[Opening Data for processing section]

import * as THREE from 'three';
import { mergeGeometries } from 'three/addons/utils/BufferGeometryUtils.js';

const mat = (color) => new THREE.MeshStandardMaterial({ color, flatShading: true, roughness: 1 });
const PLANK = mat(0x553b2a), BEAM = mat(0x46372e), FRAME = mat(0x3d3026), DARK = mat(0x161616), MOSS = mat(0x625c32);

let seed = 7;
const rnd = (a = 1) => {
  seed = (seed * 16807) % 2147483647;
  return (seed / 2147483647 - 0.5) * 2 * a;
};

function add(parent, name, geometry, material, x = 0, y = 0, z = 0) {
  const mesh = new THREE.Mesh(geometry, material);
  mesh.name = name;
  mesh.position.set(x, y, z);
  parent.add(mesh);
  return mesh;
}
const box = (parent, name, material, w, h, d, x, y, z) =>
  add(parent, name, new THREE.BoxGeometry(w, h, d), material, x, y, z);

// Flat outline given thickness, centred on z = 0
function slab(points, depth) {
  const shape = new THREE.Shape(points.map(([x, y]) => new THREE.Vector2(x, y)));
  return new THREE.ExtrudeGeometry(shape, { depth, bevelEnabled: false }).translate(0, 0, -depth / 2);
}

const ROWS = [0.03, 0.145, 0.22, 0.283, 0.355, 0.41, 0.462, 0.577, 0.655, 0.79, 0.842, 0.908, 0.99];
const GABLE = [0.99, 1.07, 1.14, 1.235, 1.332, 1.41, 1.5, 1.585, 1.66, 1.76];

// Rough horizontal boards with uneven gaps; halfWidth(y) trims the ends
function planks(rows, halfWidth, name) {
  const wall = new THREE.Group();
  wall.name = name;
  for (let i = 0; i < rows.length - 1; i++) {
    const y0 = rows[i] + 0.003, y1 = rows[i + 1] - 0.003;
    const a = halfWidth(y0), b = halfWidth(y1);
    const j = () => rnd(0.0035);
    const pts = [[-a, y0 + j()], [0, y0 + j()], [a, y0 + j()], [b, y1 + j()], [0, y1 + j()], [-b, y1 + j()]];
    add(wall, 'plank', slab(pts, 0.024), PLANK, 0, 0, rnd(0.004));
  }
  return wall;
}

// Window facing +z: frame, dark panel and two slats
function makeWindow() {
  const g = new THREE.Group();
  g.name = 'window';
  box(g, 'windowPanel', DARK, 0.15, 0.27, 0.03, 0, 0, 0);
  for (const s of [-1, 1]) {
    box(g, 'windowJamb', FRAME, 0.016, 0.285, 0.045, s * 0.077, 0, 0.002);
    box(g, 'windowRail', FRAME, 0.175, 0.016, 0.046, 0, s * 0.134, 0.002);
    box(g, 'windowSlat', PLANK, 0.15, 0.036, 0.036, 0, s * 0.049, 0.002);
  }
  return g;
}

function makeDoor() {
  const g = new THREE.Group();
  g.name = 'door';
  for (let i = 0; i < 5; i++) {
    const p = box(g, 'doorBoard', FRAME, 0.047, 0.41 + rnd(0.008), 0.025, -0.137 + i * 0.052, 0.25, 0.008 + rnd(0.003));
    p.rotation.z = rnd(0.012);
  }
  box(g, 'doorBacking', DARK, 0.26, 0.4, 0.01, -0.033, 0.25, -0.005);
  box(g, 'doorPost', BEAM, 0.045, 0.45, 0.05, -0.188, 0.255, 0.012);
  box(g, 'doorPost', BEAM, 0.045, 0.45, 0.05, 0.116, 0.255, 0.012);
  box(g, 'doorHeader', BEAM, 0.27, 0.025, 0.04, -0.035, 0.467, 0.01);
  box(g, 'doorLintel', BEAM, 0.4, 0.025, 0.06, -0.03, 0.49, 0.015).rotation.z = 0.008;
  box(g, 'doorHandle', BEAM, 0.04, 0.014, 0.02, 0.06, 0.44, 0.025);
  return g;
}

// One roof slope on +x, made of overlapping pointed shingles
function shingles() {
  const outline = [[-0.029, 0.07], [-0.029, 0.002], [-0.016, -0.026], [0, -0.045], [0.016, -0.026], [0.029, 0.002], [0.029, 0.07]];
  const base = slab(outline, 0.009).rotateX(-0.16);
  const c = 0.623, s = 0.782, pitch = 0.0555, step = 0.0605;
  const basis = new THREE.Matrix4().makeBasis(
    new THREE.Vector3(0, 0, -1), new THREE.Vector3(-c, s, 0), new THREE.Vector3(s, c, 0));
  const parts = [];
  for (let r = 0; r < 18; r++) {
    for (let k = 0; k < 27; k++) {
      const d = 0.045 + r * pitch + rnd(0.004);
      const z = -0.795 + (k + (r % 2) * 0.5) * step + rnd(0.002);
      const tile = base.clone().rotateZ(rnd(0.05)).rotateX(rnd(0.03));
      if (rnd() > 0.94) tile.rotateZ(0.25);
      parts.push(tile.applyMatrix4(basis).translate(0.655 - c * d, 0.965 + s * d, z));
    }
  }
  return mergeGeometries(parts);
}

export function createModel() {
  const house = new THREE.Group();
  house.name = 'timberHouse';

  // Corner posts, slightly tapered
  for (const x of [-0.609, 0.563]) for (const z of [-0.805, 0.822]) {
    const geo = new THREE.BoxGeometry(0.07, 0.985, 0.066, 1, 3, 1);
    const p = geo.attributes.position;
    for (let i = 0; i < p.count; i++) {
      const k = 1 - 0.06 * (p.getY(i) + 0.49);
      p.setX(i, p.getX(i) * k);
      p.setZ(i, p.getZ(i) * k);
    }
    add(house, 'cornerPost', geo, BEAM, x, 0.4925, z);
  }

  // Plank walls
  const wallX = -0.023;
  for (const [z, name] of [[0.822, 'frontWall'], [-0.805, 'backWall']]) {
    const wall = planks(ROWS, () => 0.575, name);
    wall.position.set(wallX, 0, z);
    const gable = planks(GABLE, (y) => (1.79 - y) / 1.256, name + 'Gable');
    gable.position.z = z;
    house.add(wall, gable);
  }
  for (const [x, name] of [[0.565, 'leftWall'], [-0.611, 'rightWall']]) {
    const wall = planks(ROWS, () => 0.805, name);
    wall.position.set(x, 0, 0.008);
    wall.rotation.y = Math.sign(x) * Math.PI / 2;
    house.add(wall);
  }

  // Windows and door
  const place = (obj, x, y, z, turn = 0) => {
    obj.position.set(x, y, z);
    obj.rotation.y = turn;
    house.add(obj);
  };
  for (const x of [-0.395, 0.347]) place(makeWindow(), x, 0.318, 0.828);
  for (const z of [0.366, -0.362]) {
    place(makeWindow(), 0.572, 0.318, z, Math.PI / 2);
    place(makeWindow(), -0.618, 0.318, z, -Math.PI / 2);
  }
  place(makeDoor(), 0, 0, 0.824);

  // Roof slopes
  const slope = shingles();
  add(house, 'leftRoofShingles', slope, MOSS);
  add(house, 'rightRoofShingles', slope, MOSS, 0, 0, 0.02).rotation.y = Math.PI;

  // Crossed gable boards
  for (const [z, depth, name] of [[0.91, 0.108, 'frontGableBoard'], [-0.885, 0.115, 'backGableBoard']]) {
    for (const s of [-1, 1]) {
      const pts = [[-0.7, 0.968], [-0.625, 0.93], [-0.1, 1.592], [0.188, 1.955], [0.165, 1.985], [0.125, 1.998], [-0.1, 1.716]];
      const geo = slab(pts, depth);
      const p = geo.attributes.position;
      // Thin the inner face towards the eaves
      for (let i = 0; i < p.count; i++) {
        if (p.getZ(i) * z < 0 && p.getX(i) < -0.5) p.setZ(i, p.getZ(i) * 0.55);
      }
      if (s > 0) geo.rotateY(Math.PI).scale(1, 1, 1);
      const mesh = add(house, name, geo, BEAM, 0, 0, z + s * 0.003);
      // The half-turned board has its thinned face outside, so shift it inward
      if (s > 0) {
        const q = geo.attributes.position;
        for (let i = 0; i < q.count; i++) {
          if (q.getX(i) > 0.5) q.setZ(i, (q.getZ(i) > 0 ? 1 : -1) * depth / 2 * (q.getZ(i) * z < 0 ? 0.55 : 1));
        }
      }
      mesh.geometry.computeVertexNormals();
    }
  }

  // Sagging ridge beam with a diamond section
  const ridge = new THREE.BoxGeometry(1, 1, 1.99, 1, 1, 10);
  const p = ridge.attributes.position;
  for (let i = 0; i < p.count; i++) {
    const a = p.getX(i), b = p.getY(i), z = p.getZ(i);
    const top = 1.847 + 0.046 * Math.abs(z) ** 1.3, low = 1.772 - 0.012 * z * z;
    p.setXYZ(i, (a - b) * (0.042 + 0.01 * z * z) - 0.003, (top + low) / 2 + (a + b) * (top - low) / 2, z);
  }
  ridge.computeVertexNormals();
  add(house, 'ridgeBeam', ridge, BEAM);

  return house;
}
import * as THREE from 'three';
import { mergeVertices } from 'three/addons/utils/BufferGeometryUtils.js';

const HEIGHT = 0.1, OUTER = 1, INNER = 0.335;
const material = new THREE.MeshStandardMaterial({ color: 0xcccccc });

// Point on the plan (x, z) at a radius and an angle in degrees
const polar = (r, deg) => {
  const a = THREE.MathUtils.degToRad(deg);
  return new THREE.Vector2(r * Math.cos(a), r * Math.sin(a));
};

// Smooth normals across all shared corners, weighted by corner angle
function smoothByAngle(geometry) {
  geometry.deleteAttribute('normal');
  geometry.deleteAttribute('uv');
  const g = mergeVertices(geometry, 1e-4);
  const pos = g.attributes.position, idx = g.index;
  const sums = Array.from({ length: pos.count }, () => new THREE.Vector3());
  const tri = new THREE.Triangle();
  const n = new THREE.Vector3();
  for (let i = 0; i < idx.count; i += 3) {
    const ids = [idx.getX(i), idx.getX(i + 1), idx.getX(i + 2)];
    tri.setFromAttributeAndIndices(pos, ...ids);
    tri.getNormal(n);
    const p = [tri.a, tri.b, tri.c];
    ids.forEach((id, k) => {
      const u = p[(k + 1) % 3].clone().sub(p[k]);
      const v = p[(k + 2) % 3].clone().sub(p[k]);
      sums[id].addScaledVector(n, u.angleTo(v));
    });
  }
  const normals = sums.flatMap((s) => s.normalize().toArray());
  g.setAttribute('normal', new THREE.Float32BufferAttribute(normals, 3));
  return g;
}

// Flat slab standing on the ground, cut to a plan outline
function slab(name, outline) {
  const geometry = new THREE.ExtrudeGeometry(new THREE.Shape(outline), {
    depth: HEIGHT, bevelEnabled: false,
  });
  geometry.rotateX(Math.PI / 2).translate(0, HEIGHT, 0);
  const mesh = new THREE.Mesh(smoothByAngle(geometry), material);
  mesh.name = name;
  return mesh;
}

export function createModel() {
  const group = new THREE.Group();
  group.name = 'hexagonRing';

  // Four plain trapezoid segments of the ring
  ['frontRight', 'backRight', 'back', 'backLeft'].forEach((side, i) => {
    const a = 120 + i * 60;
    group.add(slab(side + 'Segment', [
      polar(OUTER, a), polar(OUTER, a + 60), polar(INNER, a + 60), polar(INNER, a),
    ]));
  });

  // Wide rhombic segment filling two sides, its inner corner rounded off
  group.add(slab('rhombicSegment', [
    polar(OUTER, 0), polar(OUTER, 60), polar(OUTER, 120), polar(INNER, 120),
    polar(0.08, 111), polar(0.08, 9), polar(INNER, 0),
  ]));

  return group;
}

[Closing Data for processing section]

Work to be completed: What is wanted is every line from the first line of the entries through the line that contains "add(wall, 'plank', slab(pts, 0.024), PLANK, 0, 0, rnd(0.004));", given again exactly.

Result:
import * as THREE from 'three';
import { mergeGeometries } from 'three/addons/utils/BufferGeometryUtils.js';

const mat = (color) => new THREE.MeshStandardMaterial({ color, flatShading: true, roughness: 1 });
const PLANK = mat(0x553b2a), BEAM = mat(0x46372e), FRAME = mat(0x3d3026), DARK = mat(0x161616), MOSS = mat(0x625c32);

let seed = 7;
const rnd = (a = 1) => {
  seed = (seed * 16807) % 2147483647;
  return (seed / 2147483647 - 0.5) * 2 * a;
};

function add(parent, name, geometry, material, x = 0, y = 0, z = 0) {
  const mesh = new THREE.Mesh(geometry, material);
  mesh.name = name;
  mesh.position.set(x, y, z);
  parent.add(mesh);
  return mesh;
}
const box = (parent, name, material, w, h, d, x, y, z) =>
  add(parent, name, new THREE.BoxGeometry(w, h, d), material, x, y, z);

// Flat outline given thickness, centred on z = 0
function slab(points, depth) {
  const shape = new THREE.Shape(points.map(([x, y]) => new THREE.Vector2(x, y)));
  return new THREE.ExtrudeGeometry(shape, { depth, bevelEnabled: false }).translate(0, 0, -depth / 2);
}

const ROWS = [0.03, 0.145, 0.22, 0.283, 0.355, 0.41, 0.462, 0.577, 0.655, 0.79, 0.842, 0.908, 0.99];
const GABLE = [0.99, 1.07, 1.14, 1.235, 1.332, 1.41, 1.5, 1.585, 1.66, 1.76];

// Rough horizontal boards with uneven gaps; halfWidth(y) trims the ends
function planks(rows, halfWidth, name) {
  const wall = new THREE.Group();
  wall.name = name;
  for (let i = 0; i < rows.length - 1; i++) {
    const y0 = rows[i] + 0.003, y1 = rows[i + 1] - 0.003;
    const a = halfWidth(y0), b = halfWidth(y1);
    const j = () => rnd(0.0035);
    const pts = [[-a, y0 + j()], [0, y0 + j()], [a, y0 + j()], [b, y1 + j()], [0, y1 + j()], [-b, y1 + j()]];
    add(wall, 'plank', slab(pts, 0.024), PLANK, 0, 0, rnd(0.004));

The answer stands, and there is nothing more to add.